Data for analysis:
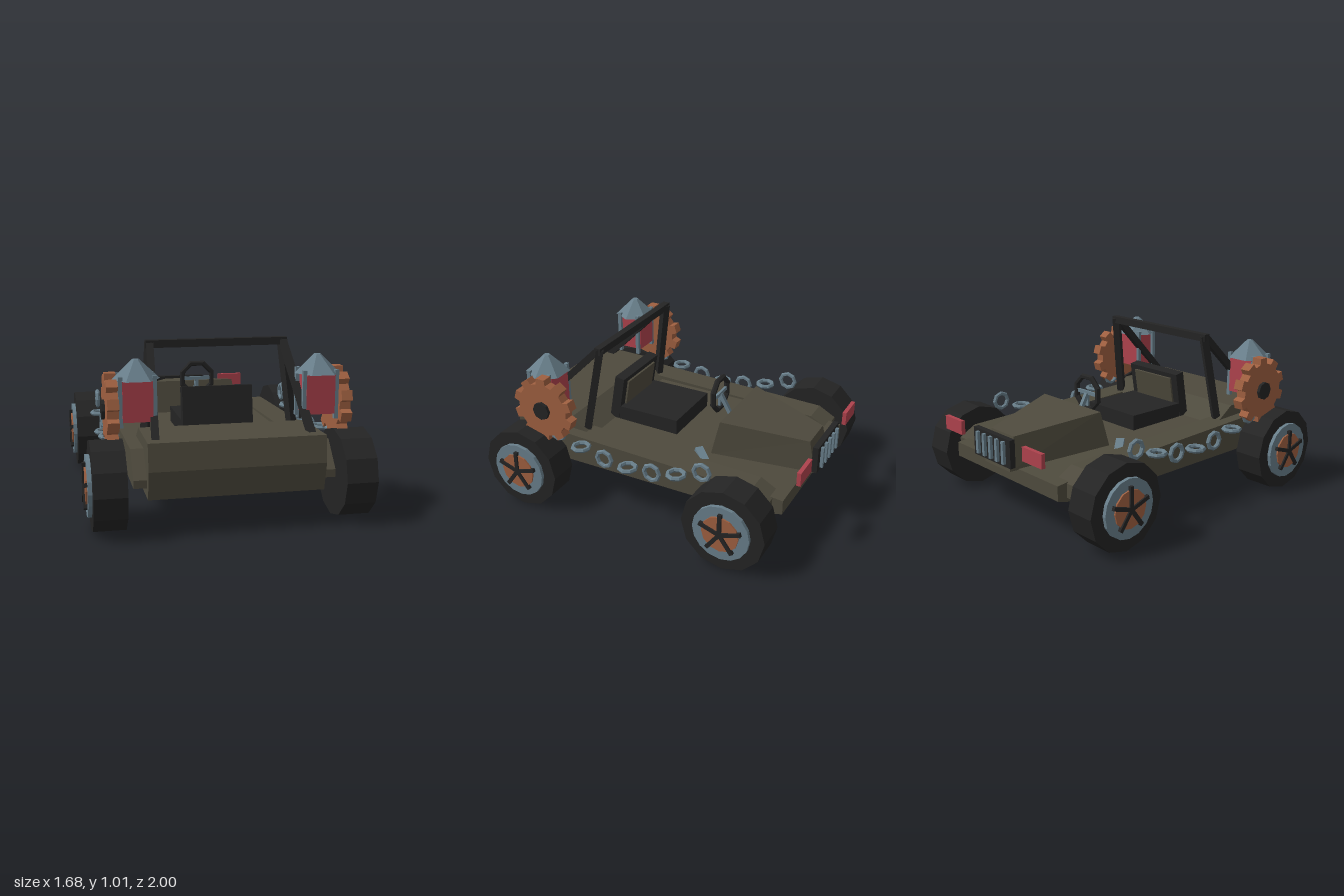
import * as THREE from 'three';

const mat = (name, color) => {
  const m = new THREE.MeshStandardMaterial({ color, flatShading: true });
  m.name = name;
  return m;
};

export function createModel() {
  const olive = mat('olive', 0x4e4a3d), black = mat('black', 0x242424), steel = mat('steel', 0x687e8a);
  const copper = mat('copper', 0x9e5f40), red = mat('red', 0xae424d);
  const model = new THREE.Group();
  const V = (x, y, z) => new THREE.Vector3(x, y, z);

  const add = (name, geo, material, x = 0, y = 0, z = 0, parent = model) => {
    const m = new THREE.Mesh(geo, material);
    m.name = name;
    m.position.set(x, y, z);
    parent.add(m);
    return m;
  };
  const box = (name, w, h, d, material, x, y, z, parent) =>
    add(name, new THREE.BoxGeometry(w, h, d), material, x, y, z, parent);
  // Cylinder lying along x
  const disc = (name, r, width, sides, material, x, y, z, parent) =>
    add(name, new THREE.CylinderGeometry(r, r, width, sides).rotateZ(Math.PI / 2), material, x, y, z, parent);
  // Square bar between two points
  const bar = (name, a, b, t, material) => {
    const m = box(name, t, t, a.distanceTo(b), material, 0, 0, 0);
    m.position.copy(a).add(b).multiplyScalar(0.5);
    m.lookAt(b);
    return m;
  };
  // Side profile of (z, y) points extruded along x, centred on x = 0
  const sideExtrude = (pts, width) => {
    const shape = new THREE.Shape(pts.map(([z, y]) => new THREE.Vector2(z, y)));
    return new THREE.ExtrudeGeometry(shape, { depth: width, bevelEnabled: false })
      .rotateY(-Math.PI / 2).translate(width / 2, 0, 0);
  };

  // Hull with raised rear deck
  add('hull', sideExtrude([
    [0.93, 0.215], [0.965, 0.38], [0.945, 0.535], [0.545, 0.53], [0.4, 0.43],
    [-0.3, 0.42], [-0.895, 0.36], [-0.895, 0.27], [-0.7, 0.215],
  ], 1.0), olive);

  // Tapered hood, moved from a box by corner signs
  const hoodGeo = new THREE.BoxGeometry(2, 2, 2);
  const p = hoodGeo.attributes.position;
  for (let i = 0; i < p.count; i++) {
    const sx = p.getX(i), top = p.getY(i) > 0, nose = p.getZ(i) < 0;
    const w = nose ? (top ? 0.11 : 0.125) : (top ? 0.27 : 0.305);
    const y = nose ? (top ? 0.55 : 0.35) : (top ? 0.625 : 0.41);
    const z = nose ? (top ? -0.9 : -0.945) : (top ? -0.38 : -0.34);
    p.setXYZ(i, sx * w, y, z);
  }
  hoodGeo.computeVertexNormals();
  add('hood', hoodGeo, olive);

  // Grille and lights
  box('grille', 0.36, 0.17, 0.035, black, 0, 0.475, -0.96);
  for (let i = -2; i <= 2; i++) box('grilleBar', 0.022, 0.135, 0.02, steel, i * 0.063, 0.477, -0.986);

  // Seat
  box('seatCushion', 0.43, 0.11, 0.42, black, 0, 0.465, 0.155);
  const back = new THREE.Group();
  back.name = 'seatBack';
  back.position.set(0, 0.575, 0.38);
  back.rotation.x = -0.17;
  model.add(back);
  box('backFrame', 0.43, 0.3, 0.065, black, 0, 0, 0, back);
  box('backPad', 0.33, 0.22, 0.02, olive, 0, 0.01, -0.035, back);

  // Steering wheel and column
  add('steeringWheel', new THREE.TorusGeometry(0.107, 0.018, 6, 8).rotateZ(Math.PI / 8), black, 0, 0.665, -0.25);
  box('steeringSpoke', 0.2, 0.022, 0.015, steel, 0, 0.665, -0.25);
  box('steeringSpokeLower', 0.022, 0.1, 0.015, steel, 0, 0.615, -0.25);
  bar('steeringColumn', V(0, 0.66, -0.255), V(0, 0.46, -0.37), 0.024, steel);

  // Roll bar top
  box('rollBarTop', 0.86, 0.045, 0.045, black, 0, 0.99, 0.37);

  // Gear outline with ten teeth
  const gearPts = [];
  for (let i = 0; i < 10; i++) {
    for (const [da, r] of [[-0.19, 0.172], [-0.14, 0.21], [0.14, 0.21], [0.19, 0.172]]) {
      const a = i * Math.PI / 5 + Math.PI / 2 + da;
      gearPts.push([Math.cos(a) * r, Math.sin(a) * r]);
    }
  }
  const gearGeo = sideExtrude(gearPts, 0.065);

  for (const s of [1, -1]) {
    // Side pods
    add('sidePod', sideExtrude([
      [0.9, 0.275], [0.9, 0.32], [0.77, 0.465], [0.3, 0.45], [-0.72, 0.42], [-0.83, 0.36], [-0.83, 0.275],
    ], 0.165), olive, s * 0.4925);

    // Wheels
    for (const z of [-0.655, 0.74]) {
      const wheel = new THREE.Group();
      wheel.name = 'wheel';
      wheel.position.set(s * 0.705, 0.26, z);
      model.add(wheel);
      disc('tire', 0.26, 0.185, 12, black, 0, 0, 0, wheel);
      disc('rim', 0.177, 0.04, 16, steel, s * 0.095, 0, 0, wheel);
      disc('hubPlate', 0.115, 0.04, 12, copper, s * 0.105, 0, 0, wheel);
      for (let i = 0; i < 5; i++) {
        const spoke = box('spoke', 0.03, 0.135, 0.024, black, 0, 0, 0, wheel);
        const a = i * Math.PI * 0.4;
        spoke.position.set(s * 0.12, Math.cos(a) * 0.0675, Math.sin(a) * 0.0675);
        spoke.rotation.x = a;
      }
    }

    // Front suspension arm
    bar('suspensionArm', V(s * 0.65, 0.25, -0.65), V(s * 0.315, 0.425, -0.26), 0.05, steel);

    // Headlight
    box('headlight', 0.175, 0.085, 0.025, red, s * 0.392, 0.518, -0.972);

    // Roll bar legs and stays
    bar('rollBarLeg', V(s * 0.405, 1.0, 0.365), V(s * 0.455, 0.42, 0.46), 0.045, black);
    bar('rollBarStay', V(s * 0.405, 0.985, 0.385), V(s * 0.445, 0.51, 0.86), 0.042, black);

    // Lantern
    const lantern = new THREE.Group();
    lantern.name = 'lantern';
    lantern.position.set(s * 0.525, 0, 0.675);
    model.add(lantern);
    box('lanternGlass', 0.17, 0.23, 0.17, red, 0, 0.725, 0, lantern);
    for (const x of [-1, 1]) for (const z of [-1, 1])
      box('lanternPost', 0.024, 0.285, 0.024, steel, x * 0.095, 0.7225, z * 0.07, lantern);
    add('lanternRoof', new THREE.CylinderGeometry(0.02, 0.135, 0.11, 6).rotateY(Math.PI / 6 * 3),
      steel, 0, 0.895, 0, lantern);

    // Gear
    add('gear', gearGeo, copper, s * 0.665, 0.66, 0.61);
    disc('gearHub', 0.057, 0.06, 8, black, s * 0.687, 0.66, 0.61);

    // Sagging chain of alternating links
    for (let k = -3; k <= 3; k++) {
      const link = add('chainLink', new THREE.TorusGeometry(0.051, 0.014, 6, 8), steel,
        s * 0.655, 0.395 + 0.115 * (k / 3) ** 2, 0.042 + k * 0.165);
      if (k % 2) link.rotation.y = Math.PI / 2;
      else link.rotation.x = Math.PI / 2;
    }
  }
  return model;
}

Your goal:
Restate word for word only the lines above from the line containing "const y = nose" to the line containing "0.024, black, 0, 0, 0, wheel);", both of them included.

Task solution:
    const y = nose ? (top ? 0.55 : 0.35) : (top ? 0.625 : 0.41);
    const z = nose ? (top ? -0.9 : -0.945) : (top ? -0.38 : -0.34);
    p.setXYZ(i, sx * w, y, z);
  }
  hoodGeo.computeVertexNormals();
  add('hood', hoodGeo, olive);

  // Grille and lights
  box('grille', 0.36, 0.17, 0.035, black, 0, 0.475, -0.96);
  for (let i = -2; i <= 2; i++) box('grilleBar', 0.022, 0.135, 0.02, steel, i * 0.063, 0.477, -0.986);

  // Seat
  box('seatCushion', 0.43, 0.11, 0.42, black, 0, 0.465, 0.155);
  const back = new THREE.Group();
  back.name = 'seatBack';
  back.position.set(0, 0.575, 0.38);
  back.rotation.x = -0.17;
  model.add(back);
  box('backFrame', 0.43, 0.3, 0.065, black, 0, 0, 0, back);
  box('backPad', 0.33, 0.22, 0.02, olive, 0, 0.01, -0.035, back);

  // Steering wheel and column
  add('steeringWheel', new THREE.TorusGeometry(0.107, 0.018, 6, 8).rotateZ(Math.PI / 8), black, 0, 0.665, -0.25);
  box('steeringSpoke', 0.2, 0.022, 0.015, steel, 0, 0.665, -0.25);
  box('steeringSpokeLower', 0.022, 0.1, 0.015, steel, 0, 0.615, -0.25);
  bar('steeringColumn', V(0, 0.66, -0.255), V(0, 0.46, -0.37), 0.024, steel);

  // Roll bar top
  box('rollBarTop', 0.86, 0.045, 0.045, black, 0, 0.99, 0.37);

  // Gear outline with ten teeth
  const gearPts = [];
  for (let i = 0; i < 10; i++) {
    for (const [da, r] of [[-0.19, 0.172], [-0.14, 0.21], [0.14, 0.21], [0.19, 0.172]]) {
      const a = i * Math.PI / 5 + Math.PI / 2 + da;
      gearPts.push([Math.cos(a) * r, Math.sin(a) * r]);
    }
  }
  const gearGeo = sideExtrude(gearPts, 0.065);

  for (const s of [1, -1]) {
    // Side pods
    add('sidePod', sideExtrude([
      [0.9, 0.275], [0.9, 0.32], [0.77, 0.465], [0.3, 0.45], [-0.72, 0.42], [-0.83, 0.36], [-0.83, 0.275],
    ], 0.165), olive, s * 0.4925);

    // Wheels
    for (const z of [-0.655, 0.74]) {
      const wheel = new THREE.Group();
      wheel.name = 'wheel';
      wheel.position.set(s * 0.705, 0.26, z);
      model.add(wheel);
      disc('tire', 0.26, 0.185, 12, black, 0, 0, 0, wheel);
      disc('rim', 0.177, 0.04, 16, steel, s * 0.095, 0, 0, wheel);
      disc('hubPlate', 0.115, 0.04, 12, copper, s * 0.105, 0, 0, wheel);
      for (let i = 0; i < 5; i++) {
        const spoke = box('spoke', 0.03, 0.135, 0.024, black, 0, 0, 0, wheel);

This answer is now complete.